*Source data*
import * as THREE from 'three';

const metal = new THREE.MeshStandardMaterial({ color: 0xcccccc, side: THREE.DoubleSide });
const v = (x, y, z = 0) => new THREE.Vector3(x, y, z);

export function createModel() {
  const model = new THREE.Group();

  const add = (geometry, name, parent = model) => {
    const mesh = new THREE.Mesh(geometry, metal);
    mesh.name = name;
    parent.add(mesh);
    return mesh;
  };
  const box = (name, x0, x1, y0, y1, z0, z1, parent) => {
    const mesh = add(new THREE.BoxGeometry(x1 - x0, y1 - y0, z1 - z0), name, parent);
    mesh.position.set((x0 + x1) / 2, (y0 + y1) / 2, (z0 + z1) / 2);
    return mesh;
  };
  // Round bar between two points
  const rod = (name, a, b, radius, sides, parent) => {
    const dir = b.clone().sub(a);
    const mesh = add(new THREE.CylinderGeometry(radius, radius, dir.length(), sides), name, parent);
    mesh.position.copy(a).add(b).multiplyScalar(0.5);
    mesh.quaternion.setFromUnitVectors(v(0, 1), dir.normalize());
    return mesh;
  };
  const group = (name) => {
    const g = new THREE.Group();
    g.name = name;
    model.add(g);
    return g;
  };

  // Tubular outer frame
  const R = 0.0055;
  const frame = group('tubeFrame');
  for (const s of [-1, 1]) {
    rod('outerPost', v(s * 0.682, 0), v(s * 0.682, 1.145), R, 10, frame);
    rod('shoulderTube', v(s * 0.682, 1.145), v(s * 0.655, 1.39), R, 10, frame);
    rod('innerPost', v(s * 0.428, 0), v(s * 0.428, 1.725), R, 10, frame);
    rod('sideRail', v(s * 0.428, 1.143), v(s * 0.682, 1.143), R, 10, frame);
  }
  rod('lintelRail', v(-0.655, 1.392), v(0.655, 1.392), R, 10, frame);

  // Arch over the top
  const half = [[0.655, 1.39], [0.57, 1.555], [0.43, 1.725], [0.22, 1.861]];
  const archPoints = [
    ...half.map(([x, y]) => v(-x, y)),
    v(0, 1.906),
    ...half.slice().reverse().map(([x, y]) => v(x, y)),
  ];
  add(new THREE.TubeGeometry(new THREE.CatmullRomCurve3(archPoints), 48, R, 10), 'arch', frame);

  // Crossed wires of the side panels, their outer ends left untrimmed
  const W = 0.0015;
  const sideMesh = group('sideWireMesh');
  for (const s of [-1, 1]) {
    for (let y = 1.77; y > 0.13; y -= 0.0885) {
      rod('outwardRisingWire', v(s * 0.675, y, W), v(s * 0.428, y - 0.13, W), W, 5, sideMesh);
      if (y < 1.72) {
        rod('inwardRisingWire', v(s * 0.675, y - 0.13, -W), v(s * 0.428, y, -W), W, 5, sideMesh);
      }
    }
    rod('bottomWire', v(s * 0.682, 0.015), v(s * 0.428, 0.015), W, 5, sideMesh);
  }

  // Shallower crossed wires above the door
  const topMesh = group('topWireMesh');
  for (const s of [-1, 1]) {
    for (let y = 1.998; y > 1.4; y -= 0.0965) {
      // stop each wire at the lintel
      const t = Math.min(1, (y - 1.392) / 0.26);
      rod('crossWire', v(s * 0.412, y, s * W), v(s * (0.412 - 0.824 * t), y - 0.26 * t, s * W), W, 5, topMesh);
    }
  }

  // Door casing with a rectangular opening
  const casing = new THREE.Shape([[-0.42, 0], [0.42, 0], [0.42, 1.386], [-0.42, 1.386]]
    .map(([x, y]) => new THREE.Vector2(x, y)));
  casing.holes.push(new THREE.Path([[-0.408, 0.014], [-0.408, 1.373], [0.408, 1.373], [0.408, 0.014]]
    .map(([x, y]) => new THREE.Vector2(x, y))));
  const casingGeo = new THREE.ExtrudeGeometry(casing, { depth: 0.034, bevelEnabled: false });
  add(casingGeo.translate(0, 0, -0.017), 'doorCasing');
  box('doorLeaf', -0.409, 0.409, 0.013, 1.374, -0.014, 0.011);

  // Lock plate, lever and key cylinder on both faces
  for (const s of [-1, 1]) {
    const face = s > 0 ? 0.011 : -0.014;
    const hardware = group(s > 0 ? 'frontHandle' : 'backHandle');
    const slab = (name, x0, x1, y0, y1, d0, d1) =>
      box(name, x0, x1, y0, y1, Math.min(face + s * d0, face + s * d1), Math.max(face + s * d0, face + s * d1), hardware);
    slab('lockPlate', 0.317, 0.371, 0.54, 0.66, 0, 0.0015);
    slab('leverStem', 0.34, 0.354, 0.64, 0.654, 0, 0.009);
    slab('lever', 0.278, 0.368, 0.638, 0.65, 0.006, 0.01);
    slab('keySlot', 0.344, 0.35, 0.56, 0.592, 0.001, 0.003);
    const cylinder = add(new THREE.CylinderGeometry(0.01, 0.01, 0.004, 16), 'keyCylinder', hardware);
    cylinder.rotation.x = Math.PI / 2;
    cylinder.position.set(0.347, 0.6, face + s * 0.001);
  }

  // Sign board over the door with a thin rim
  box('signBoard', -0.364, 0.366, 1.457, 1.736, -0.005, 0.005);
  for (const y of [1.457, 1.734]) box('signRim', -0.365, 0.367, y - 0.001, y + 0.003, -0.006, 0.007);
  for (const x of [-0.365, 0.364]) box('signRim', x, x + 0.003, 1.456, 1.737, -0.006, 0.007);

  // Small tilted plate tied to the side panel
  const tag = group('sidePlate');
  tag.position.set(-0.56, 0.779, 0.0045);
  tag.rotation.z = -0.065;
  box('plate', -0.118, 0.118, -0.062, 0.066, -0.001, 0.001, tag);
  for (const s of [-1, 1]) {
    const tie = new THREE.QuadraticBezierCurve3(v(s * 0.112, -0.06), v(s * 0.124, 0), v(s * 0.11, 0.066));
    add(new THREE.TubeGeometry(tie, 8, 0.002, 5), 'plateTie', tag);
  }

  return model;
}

*Required action*
Lines holding the word "position" are the answer; copy each one from the records above.

*Exercise solution*
    mesh.position.set((x0 + x1) / 2, (y0 + y1) / 2, (z0 + z1) / 2);
    mesh.position.copy(a).add(b).multiplyScalar(0.5);
    cylinder.position.set(0.347, 0.6, face + s * 0.001);
  tag.position.set(-0.56, 0.779, 0.0045);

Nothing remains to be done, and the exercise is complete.